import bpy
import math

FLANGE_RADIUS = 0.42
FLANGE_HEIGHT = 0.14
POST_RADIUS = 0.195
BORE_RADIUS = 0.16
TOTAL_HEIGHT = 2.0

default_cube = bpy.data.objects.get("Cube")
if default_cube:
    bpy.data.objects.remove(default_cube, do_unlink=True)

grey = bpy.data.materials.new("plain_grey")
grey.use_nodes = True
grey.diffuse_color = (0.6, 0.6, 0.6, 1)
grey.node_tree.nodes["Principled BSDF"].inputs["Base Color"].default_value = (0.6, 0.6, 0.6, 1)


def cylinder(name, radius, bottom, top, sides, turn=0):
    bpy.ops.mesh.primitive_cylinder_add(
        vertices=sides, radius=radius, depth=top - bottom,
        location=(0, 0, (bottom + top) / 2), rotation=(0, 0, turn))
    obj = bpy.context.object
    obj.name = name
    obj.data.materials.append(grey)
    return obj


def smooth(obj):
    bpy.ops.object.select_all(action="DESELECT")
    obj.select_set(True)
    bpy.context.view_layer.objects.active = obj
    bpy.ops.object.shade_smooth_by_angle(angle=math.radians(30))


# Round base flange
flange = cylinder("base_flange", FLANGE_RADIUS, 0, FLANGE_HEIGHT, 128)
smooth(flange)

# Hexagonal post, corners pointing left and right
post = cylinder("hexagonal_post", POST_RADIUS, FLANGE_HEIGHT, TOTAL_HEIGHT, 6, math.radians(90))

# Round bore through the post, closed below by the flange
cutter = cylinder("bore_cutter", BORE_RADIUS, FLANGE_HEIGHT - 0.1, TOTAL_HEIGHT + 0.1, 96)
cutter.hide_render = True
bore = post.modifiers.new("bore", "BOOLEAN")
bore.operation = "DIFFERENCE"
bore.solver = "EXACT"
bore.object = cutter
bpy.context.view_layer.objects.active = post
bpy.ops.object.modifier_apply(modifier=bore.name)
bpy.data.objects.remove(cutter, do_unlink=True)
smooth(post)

· · · ·

_Activity:_ Return, from the material above, each line holding the string "materials".

_Worked solution:_
grey = bpy.data.materials.new("plain_grey")
    obj.data.materials.append(grey)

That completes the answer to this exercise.